In two eye-tracking experiments, just published in Scientific Reports, we investigated how the visuo-perceptual context and the goal of the task influenced both visuo-attentional processing and object recognition of tools that are part of object-tool pairs. We found that participants’ fixation pattern focused on tool's manipulation area (e.g., the handle of a screwdriver) under thematically consistent conditions (e.g., screwdriver-screw pair) and on tool's functional area (e.g., the head of a hammer) under thematically inconsistent conditions (e.g., screwdriver-nut pair). Crucially, looking at the tools with the aim of recognising them generated longer fixations on tools’ functional areas, irrespective of thematic consistency. In addition, tools, but not objects, were recognised faster under thematically consistent conditions.
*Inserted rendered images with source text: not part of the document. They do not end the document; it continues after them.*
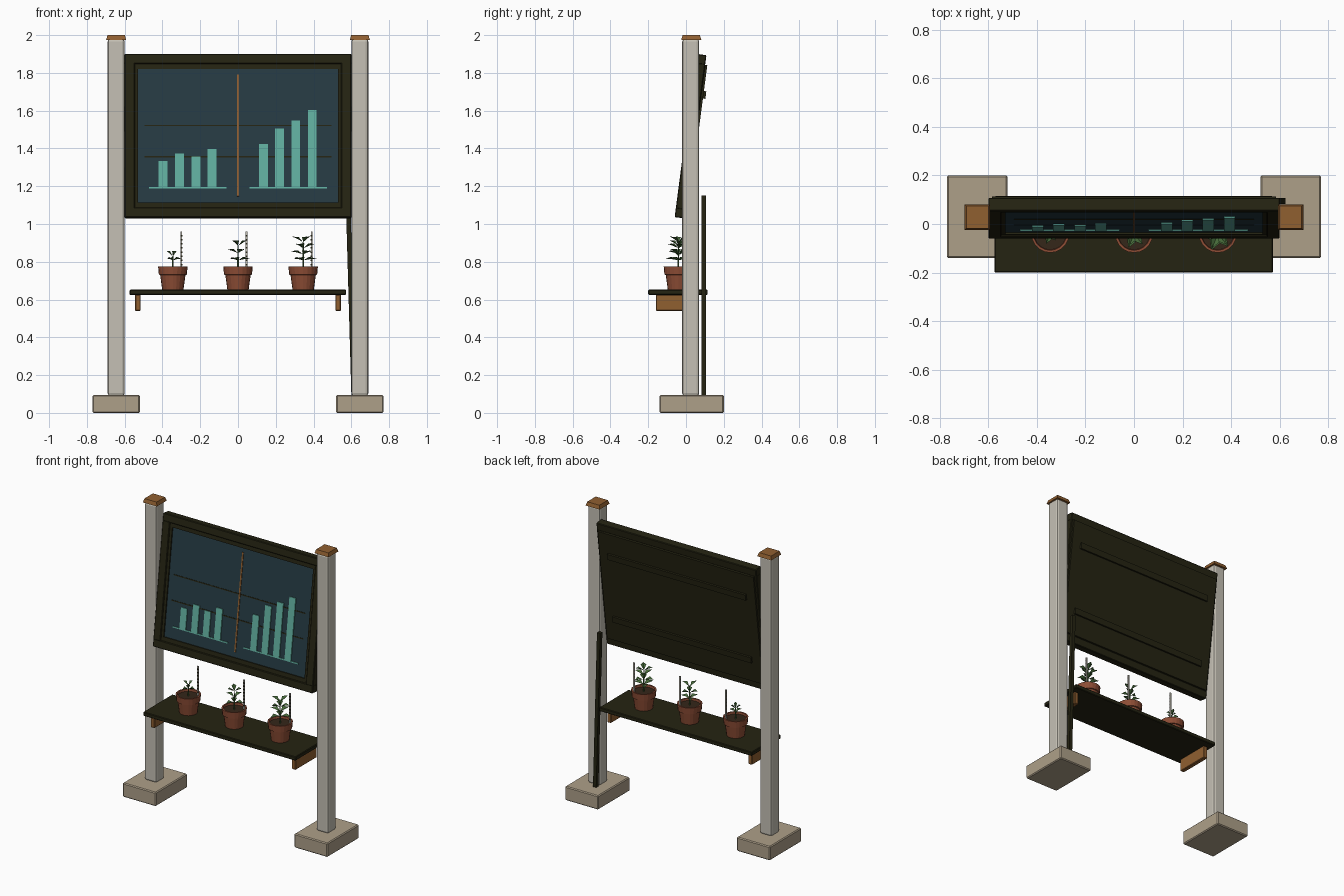
import bpy, bmesh, math
from mathutils import Matrix, Vector

if "Cube" in bpy.data.objects:
    bpy.data.objects.remove(bpy.data.objects["Cube"])


def mat(name, r, g, b):
    m = bpy.data.materials.new(name)
    m.diffuse_color = (r, g, b, 1)
    m.use_nodes = True
    m.node_tree.nodes["Principled BSDF"].inputs["Base Color"].default_value = m.diffuse_color
    return m


POST = mat("pale_post", 0.56, 0.53, 0.46)
STONE = mat("tan_stone", 0.42, 0.35, 0.25)
DARK = mat("dark_olive", 0.018, 0.017, 0.006)
WOOD = mat("brown_wood", 0.28, 0.115, 0.03)
SCREEN = mat("slate_screen", 0.019, 0.043, 0.056)
TEAL = mat("teal_chart", 0.12, 0.43, 0.35)
CLAY = mat("terracotta", 0.27, 0.075, 0.036)
LEAF = mat("leaf_green", 0.06, 0.14, 0.04)
SOIL = mat("soil", 0.035, 0.02, 0.01)


def finish(name, bm, material, matrix=None):
    me = bpy.data.meshes.new(name)
    bm.to_mesh(me)
    bm.free()
    me.materials.append(material)
    ob = bpy.data.objects.new(name, me)
    bpy.context.collection.objects.link(ob)
    if matrix:
        ob.matrix_world = matrix
    return ob


def box(name, x, y, z, material, bevel=0, matrix=None, segments=2):
    """Box from (min, max) ranges on each axis."""
    bm = bmesh.new()
    bmesh.ops.create_cube(bm, size=1)
    for v in bm.verts:
        v.co = [(r[0] + r[1]) / 2 + c * (r[1] - r[0]) for r, c in zip((x, y, z), v.co)]
    if bevel:
        bmesh.ops.bevel(bm, geom=bm.edges[:], offset=bevel, segments=segments,
                        profile=0.5, affect='EDGES')
    return finish(name, bm, material, matrix)


def lathe(name, profile, material, loc, sides=20):
    bm = bmesh.new()
    rings = [[bm.verts.new((r * math.cos(2 * math.pi * i / sides),
                            r * math.sin(2 * math.pi * i / sides), z))
              for i in range(sides)] for r, z in profile]
    for a, b in zip(rings, rings[1:]):
        for i in range(sides):
            j = (i + 1) % sides
            bm.faces.new((a[i], a[j], b[j], b[i]))
    bm.faces.new(rings[0][::-1])
    bm.faces.new(rings[-1])
    return finish(name, bm, material, Matrix.Translation(loc))


def span(c, w):
    return (c - w / 2, c + w / 2)


# Posts, footings, caps and shelf brackets
for side, s in (("left", -1), ("right", 1)):
    px = 0.645 * s
    box(side + "_footing", span(px, 0.25), (-0.14, 0.20), (0, 0.095), STONE, 0.006, segments=1)
    box(side + "_post", span(px, 0.09), (-0.02, 0.07), (0.09, 1.98), POST, 0.014)
    cap = box(side + "_cap", span(px, 0.106), span(0.028, 0.106), (1.975, 2.0), WOOD)
    for v in cap.data.vertices:
        if v.co.z > 1.99:
            v.co.x = px + (v.co.x - px) * 0.86
            v.co.y = 0.028 + (v.co.y - 0.028) * 0.86
    box(side + "_bracket", span(0.53 * s, 0.03), (-0.16, 0.07), (0.54, 0.626), WOOD, 0.004, segments=1)

# Shelf
box("shelf", (-0.574, 0.572), (-0.2, 0.115), (0.625, 0.652), DARK, 0.004, segments=1)

# Tilted display board, modelled upright around its own centre
T = Matrix.Translation((0, 0.024, 1.465)) @ Matrix.Rotation(math.radians(-7.5), 4, 'X')
for s in (-1, 1):
    tag = "upper" if s > 0 else "lower"
    side = "right" if s > 0 else "left"
    box(tag + "_frame", (-0.6, 0.6), (-0.0275, 0.0275), span(s * 0.41, 0.052), DARK, 0.004, T, 1)
    box(side + "_frame", span(s * 0.573, 0.054), (-0.0275, 0.0275), (-0.39, 0.39), DARK, 0.004, T, 1)
    box(tag + "_bezel", (-0.55, 0.55), (-0.02, 0.02), span(s * 0.372, 0.03), DARK, 0, T)
    box(side + "_bezel", span(s * 0.54, 0.022), (-0.02, 0.02), (-0.37, 0.37), DARK, 0, T)
    box(tag + "_back_rail", (-0.52, 0.52), (0.038, 0.052), span(s * 0.226, 0.04), DARK, 0, T)
box("screen", (-0.535, 0.535), (-0.012, 0.01), (-0.365, 0.365), SCREEN, 0, T)
box("back_plate", (-0.585, 0.585), (0.01, 0.039), (-0.385, 0.385), DARK, 0, T)


# Chart details, as thin plates on the screen; z given as world height
def plate(name, x, z, material, depth):
    box(name, x, (-0.012 - depth, -0.011), [(h - 1.465) / math.cos(math.radians(7.5)) for h in z],
        material, 0, T)


for i, h in enumerate((1.355, 1.52)):
    plate("grid_line_%d" % i, (-0.495, 0.495), span(h, 0.007), DARK, 0.002)
plate("chart_divider", (-0.005, 0.005), (1.145, 1.79), WOOD, 0.004)
charts = ((-1, (-0.397, -0.309, -0.222, -0.137), (1.33, 1.372, 1.355, 1.395)),
          (1, (0.135, 0.22, 0.306, 0.393), (1.42, 1.502, 1.545, 1.60)))
for s, xs, tops in charts:
    tag = "left" if s < 0 else "right"
    plate(tag + "_chart_baseline", span(s * 0.265, 0.41), span(1.19, 0.008), TEAL, 0.005)
    for i, (x, t) in enumerate(zip(xs, tops)):
        plate("%s_chart_bar_%d" % (tag, i), span(x, 0.047), (1.19, t), TEAL, 0.006)

# Cable conduit behind the right post
conduit = box("cable_conduit", span(0, 0.024), span(0.095, 0.024), (0.095, 1.15), DARK)
for v in conduit.data.vertices:
    v.co.x += 0.612 - 0.03 * (v.co.z - 0.095) / 1.055


# Leaf: folded pointed blade
def add_leaf(bm, z, angle, length, rise):
    w = length * 0.32
    pts = [(0, 0, 0), (0.45, w, 0.012), (1, 0, -0.004), (0.45, -w, 0.012), (0.5, 0, 0)]
    R = Matrix.Rotation(angle, 3, 'Z')
    vs = []
    for a, b, c in pts:
        vs.append(bm.verts.new(R @ Vector((0.002 + a * length, b, c + rise * a)) + Vector((0, 0, z))))
    bm.faces.new((vs[0], vs[4], vs[2], vs[1]))
    bm.faces.new((vs[0], vs[3], vs[2], vs[4]))


# Potted plants, growing from left to right
plants = ((-0.345, 0.83, 2, 0.042), (0, 0.885, 3, 0.06), (0.345, 0.905, 4, 0.07))
for n, (x, top, tiers, length) in enumerate(plants):
    loc = Vector((x, -0.04, 0.65))
    lathe("pot_%d" % n, [(0.056, 0), (0.067, 0.08), (0.074, 0.082), (0.078, 0.125),
                         (0.068, 0.125), (0.065, 0.105)], CLAY, loc)
    lathe("soil_%d" % n, [(0.064, 0.1), (0.066, 0.111)], SOIL, loc)
    lathe("stem_%d" % n, [(0.005, 0.105), (0.003, top - 0.65)], LEAF, loc, 6)
    bm = bmesh.new()
    for t in range(tiers):
        f = t / (tiers - 1)
        z = 0.158 + (top - 0.65 - 0.158) * f
        for k in range(3):
            add_leaf(bm, z, 2 * math.pi * k / 3 + t * 1.05 + 0.15,
                     length * (1 - 0.2 * f), 0.012 + 0.02 * f)
    finish("leaves_%d" % n, bm, LEAF, Matrix.Translation(loc))
    # Measuring stake with dark tick marks on its front
    sx = x + 0.045
    box("stake_%d" % n, span(sx, 0.009), span(0.0, 0.006), (0.75, 0.96), POST)
    for k in range(8):
        box("stake_%d_tick_%d" % (n, k), span(sx, 0.010), (-0.005, 0.0),
            span(0.785 + 0.022 * k, 0.008), DARK)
These results challenge the mainstream embodied cognition view and strongly support a reasoning-based approach of human